* [TASK DIRECTIONS] Every line from the first one in the data below through the line holding "obj = bpy.data.objects.new(name, mesh)" is to be written out exactly, with the pictures omitted.

* [GIVEN RECORDS]

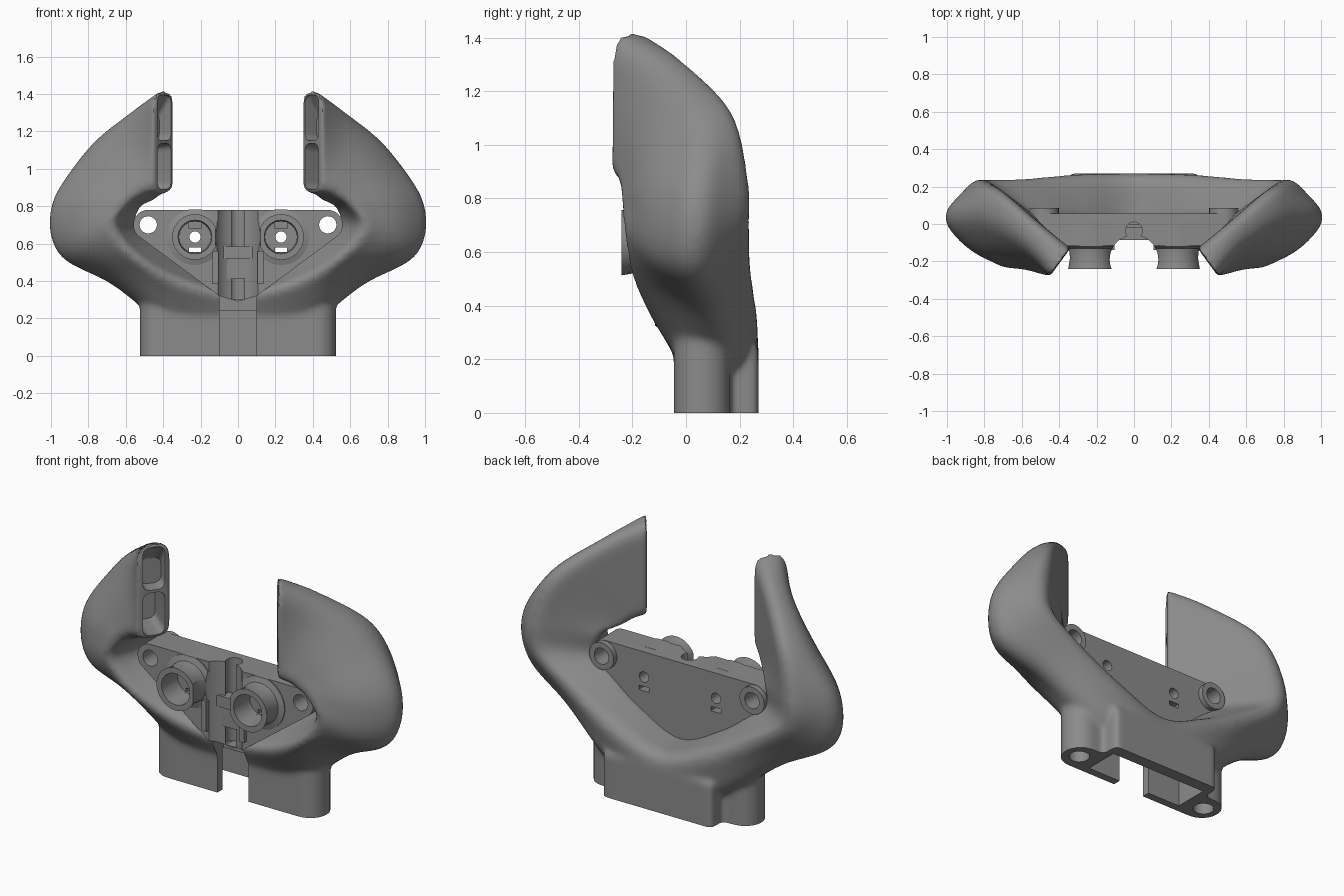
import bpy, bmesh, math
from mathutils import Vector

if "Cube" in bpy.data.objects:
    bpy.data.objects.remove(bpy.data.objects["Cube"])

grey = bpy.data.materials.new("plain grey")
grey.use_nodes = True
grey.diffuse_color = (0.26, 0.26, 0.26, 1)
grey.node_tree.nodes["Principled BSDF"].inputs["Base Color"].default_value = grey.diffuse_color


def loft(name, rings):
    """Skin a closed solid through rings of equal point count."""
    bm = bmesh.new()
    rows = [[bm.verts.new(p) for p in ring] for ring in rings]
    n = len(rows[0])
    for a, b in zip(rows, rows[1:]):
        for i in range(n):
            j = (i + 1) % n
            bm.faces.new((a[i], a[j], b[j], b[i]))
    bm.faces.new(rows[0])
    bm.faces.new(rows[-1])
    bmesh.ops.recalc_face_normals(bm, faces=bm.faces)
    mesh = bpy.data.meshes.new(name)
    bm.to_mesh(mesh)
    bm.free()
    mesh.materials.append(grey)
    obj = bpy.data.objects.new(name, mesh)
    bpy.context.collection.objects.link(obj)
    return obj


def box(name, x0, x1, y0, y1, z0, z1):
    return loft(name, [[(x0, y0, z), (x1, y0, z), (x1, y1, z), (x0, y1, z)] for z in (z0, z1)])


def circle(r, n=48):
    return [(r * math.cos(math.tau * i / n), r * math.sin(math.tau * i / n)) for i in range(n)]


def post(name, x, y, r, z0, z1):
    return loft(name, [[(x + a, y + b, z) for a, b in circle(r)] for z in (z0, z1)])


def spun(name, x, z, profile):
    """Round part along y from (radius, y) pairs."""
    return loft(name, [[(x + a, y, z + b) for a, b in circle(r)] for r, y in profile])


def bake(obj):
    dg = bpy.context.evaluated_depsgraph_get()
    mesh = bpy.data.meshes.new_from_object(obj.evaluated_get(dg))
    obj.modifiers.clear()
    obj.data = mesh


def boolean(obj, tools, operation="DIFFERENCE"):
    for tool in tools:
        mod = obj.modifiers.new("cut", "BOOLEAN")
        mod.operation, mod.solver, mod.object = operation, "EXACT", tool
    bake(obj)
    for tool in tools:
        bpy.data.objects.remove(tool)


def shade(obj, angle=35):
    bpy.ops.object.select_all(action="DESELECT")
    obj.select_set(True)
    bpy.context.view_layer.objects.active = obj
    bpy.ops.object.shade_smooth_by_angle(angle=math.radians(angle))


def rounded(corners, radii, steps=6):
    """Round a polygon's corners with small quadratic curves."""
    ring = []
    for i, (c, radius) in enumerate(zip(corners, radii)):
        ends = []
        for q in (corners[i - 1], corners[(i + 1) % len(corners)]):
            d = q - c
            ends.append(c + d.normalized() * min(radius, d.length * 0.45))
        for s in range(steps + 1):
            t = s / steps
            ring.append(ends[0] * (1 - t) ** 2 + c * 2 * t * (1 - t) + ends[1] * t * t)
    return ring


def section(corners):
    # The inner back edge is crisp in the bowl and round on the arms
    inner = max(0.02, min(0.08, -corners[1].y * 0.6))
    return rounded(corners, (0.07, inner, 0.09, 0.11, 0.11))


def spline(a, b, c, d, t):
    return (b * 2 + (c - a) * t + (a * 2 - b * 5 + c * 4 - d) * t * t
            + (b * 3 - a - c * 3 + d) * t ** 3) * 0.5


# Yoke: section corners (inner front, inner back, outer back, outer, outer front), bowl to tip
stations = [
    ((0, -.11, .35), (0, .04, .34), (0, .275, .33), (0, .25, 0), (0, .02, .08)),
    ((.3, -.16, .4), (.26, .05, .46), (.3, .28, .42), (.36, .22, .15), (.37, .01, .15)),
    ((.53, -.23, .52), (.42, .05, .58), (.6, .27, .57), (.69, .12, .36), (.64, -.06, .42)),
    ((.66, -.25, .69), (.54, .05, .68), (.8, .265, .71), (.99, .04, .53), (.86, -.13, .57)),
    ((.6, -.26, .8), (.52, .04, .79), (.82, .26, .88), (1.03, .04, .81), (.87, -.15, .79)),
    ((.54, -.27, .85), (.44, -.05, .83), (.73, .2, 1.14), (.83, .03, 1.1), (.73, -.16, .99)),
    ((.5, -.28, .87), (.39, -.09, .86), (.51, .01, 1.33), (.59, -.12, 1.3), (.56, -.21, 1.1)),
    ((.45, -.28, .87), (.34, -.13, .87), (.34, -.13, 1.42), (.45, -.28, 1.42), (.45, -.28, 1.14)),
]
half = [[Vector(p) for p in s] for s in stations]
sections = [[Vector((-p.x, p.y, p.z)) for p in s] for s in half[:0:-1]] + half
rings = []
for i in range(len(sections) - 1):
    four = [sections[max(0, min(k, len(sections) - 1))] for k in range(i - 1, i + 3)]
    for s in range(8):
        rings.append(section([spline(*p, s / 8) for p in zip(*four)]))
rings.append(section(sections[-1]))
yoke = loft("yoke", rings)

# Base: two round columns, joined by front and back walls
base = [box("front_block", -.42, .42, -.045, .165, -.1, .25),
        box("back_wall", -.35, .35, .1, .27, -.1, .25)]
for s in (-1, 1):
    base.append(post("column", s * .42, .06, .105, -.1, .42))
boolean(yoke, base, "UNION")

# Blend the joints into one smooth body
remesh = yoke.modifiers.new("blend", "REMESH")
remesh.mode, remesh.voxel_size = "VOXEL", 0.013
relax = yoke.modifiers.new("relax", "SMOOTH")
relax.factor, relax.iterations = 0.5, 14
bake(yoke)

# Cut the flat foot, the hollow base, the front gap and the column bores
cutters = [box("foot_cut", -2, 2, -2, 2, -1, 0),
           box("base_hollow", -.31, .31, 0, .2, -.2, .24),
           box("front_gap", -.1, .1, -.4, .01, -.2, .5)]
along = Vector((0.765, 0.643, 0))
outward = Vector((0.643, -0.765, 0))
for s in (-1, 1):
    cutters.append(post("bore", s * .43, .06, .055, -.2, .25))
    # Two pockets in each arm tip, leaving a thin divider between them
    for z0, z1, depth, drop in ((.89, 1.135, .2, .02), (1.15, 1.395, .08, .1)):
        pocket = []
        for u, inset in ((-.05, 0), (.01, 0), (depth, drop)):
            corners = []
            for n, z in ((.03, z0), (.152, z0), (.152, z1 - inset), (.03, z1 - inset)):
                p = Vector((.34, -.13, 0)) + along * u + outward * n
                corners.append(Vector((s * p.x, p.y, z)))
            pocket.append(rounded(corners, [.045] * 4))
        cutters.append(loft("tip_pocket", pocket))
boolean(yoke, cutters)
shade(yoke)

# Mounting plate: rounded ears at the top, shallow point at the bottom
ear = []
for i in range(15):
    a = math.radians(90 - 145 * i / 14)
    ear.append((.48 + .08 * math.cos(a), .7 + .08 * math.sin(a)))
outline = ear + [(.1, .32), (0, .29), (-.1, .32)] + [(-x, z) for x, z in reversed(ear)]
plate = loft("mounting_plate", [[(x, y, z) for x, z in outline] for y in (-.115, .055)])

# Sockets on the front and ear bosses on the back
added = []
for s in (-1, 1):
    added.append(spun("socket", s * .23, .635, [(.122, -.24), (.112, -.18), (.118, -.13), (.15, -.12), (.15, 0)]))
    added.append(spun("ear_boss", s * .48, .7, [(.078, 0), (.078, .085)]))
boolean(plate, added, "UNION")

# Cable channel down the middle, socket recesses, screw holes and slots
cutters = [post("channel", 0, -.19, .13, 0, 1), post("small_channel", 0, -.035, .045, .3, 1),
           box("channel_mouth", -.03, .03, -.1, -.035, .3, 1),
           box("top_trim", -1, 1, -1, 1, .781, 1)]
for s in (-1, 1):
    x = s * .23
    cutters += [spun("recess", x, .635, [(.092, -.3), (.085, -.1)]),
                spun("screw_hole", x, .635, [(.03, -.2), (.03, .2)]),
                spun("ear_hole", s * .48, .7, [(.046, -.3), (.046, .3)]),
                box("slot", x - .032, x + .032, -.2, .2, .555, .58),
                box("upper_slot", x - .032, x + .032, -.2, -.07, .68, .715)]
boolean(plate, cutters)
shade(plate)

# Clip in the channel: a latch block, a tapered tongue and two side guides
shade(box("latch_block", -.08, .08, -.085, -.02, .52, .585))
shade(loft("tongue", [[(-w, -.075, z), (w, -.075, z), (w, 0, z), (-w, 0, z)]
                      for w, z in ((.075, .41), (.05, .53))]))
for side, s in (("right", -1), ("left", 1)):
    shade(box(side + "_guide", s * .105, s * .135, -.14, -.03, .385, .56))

* [EXERCISE RESPONSE]
import bpy, bmesh, math
from mathutils import Vector

if "Cube" in bpy.data.objects:
    bpy.data.objects.remove(bpy.data.objects["Cube"])

grey = bpy.data.materials.new("plain grey")
grey.use_nodes = True
grey.diffuse_color = (0.26, 0.26, 0.26, 1)
grey.node_tree.nodes["Principled BSDF"].inputs["Base Color"].default_value = grey.diffuse_color


def loft(name, rings):
    """Skin a closed solid through rings of equal point count."""
    bm = bmesh.new()
    rows = [[bm.verts.new(p) for p in ring] for ring in rings]
    n = len(rows[0])
    for a, b in zip(rows, rows[1:]):
        for i in range(n):
            j = (i + 1) % n
            bm.faces.new((a[i], a[j], b[j], b[i]))
    bm.faces.new(rows[0])
    bm.faces.new(rows[-1])
    bmesh.ops.recalc_face_normals(bm, faces=bm.faces)
    mesh = bpy.data.meshes.new(name)
    bm.to_mesh(mesh)
    bm.free()
    mesh.materials.append(grey)
    obj = bpy.data.objects.new(name, mesh)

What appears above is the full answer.